The burbot is a fish that may be familiar to many readers of this blog. This handsome creature is a close relative of cod and haddock, and is the only member of the Gadiformes (the ‘cod-like’ fish) found in freshwater. Many anglers have encountered burbot when ice fishing for lake trout. While they are not a highly sought after game-fish, they are a tenacious predator and are capable of eating fish that are nearly as large as themselves.
Interestingly, burbot are one of the few species in Canada that spawn in mid-winter, underneath lake ice. Because of this, very little is known about their reproductive ecology, and it has been challenging to prevent burbot declines because of this limited knowledge. One important question about mid-winter breeding is how male and female burbot find one another. In mid-winter lakes are dark (because of ice cover) and very cold, which means that searching for mates is challenging and energetically costly.
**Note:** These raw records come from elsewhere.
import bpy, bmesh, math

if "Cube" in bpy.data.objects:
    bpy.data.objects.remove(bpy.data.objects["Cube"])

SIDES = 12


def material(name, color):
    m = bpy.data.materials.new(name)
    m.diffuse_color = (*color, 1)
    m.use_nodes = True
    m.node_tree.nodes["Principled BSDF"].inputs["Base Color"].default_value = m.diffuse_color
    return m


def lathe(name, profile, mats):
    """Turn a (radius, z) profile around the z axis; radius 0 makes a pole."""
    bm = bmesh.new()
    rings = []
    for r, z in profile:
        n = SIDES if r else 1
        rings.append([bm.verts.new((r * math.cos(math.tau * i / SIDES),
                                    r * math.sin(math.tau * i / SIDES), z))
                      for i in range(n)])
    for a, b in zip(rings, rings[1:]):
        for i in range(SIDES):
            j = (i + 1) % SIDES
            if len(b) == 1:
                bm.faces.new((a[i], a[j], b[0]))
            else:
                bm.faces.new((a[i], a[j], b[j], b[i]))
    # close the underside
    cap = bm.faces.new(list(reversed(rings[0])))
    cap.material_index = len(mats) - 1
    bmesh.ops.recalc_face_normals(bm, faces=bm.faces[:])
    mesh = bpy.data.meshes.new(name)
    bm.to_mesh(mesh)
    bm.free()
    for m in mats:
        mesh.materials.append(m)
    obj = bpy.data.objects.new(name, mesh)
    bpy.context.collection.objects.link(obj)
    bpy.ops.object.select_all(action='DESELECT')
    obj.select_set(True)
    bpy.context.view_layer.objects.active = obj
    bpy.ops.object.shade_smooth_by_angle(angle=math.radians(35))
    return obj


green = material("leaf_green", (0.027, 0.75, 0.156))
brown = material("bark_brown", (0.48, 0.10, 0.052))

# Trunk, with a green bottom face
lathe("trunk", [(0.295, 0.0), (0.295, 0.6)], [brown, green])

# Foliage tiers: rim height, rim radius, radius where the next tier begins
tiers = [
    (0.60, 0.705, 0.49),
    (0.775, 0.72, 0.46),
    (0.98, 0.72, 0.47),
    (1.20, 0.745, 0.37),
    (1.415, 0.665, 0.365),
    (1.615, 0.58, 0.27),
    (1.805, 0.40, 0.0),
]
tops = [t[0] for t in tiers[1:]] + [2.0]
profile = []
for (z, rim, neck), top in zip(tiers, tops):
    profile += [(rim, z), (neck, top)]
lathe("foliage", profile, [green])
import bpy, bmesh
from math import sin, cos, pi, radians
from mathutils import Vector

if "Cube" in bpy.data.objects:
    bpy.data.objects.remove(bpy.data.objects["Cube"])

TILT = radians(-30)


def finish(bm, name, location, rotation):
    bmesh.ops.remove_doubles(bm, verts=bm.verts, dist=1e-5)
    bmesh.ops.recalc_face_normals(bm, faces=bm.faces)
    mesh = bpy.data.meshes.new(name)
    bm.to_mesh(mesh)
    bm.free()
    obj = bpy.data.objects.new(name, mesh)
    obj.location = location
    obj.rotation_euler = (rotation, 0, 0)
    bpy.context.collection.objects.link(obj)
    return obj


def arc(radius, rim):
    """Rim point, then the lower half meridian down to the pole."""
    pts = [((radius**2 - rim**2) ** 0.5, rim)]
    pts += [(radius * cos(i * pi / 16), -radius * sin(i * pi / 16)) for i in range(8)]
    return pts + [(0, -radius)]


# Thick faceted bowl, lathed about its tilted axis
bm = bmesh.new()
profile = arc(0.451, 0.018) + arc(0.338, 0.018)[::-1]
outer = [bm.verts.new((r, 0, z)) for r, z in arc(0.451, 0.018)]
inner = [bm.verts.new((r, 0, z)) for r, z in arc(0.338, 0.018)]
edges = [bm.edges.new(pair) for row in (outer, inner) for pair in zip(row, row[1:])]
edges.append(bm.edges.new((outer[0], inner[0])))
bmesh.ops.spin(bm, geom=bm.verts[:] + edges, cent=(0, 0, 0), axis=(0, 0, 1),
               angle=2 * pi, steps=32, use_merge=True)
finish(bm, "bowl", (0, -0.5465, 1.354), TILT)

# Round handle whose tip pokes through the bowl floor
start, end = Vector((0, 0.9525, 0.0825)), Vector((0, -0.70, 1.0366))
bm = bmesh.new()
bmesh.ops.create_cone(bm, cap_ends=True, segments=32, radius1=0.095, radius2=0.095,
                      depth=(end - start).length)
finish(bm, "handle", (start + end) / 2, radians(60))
A recent study from a group of Canadian and Scottish researchers has found that burbot actually sing to attract mates during the breeding season. The researchers took adult burbot from the wild and kept them in a artificial under-ice enclosure that was fitted with underwater microphones. They found that burbot make a suite of different sounds, and that they probably use a drumming muscle that is attached to their swim bladder in order to do so. Burbot drumming muscles increase in size during the breeding season, and males have larger muscles than females, suggesting that males do most of the singing.
Singing to attract a mate may be a clever adaptation to breeding in a low light environment, and is yet another interesting characteristic of a very cool fish. It also suggests that noise disturbance, for example from industrial activity, could disrupt burbot reproduction. As a result, burbot conservation may depend on limiting noise pollution during winter in freshwater ecosystems.
Citation PA Cott et al. 2014. Song of the burbot: Under-ice acoustic signaling by a freshwater gadoid fish. Journal of Great Lakes Research 40:435-440.
Find the study here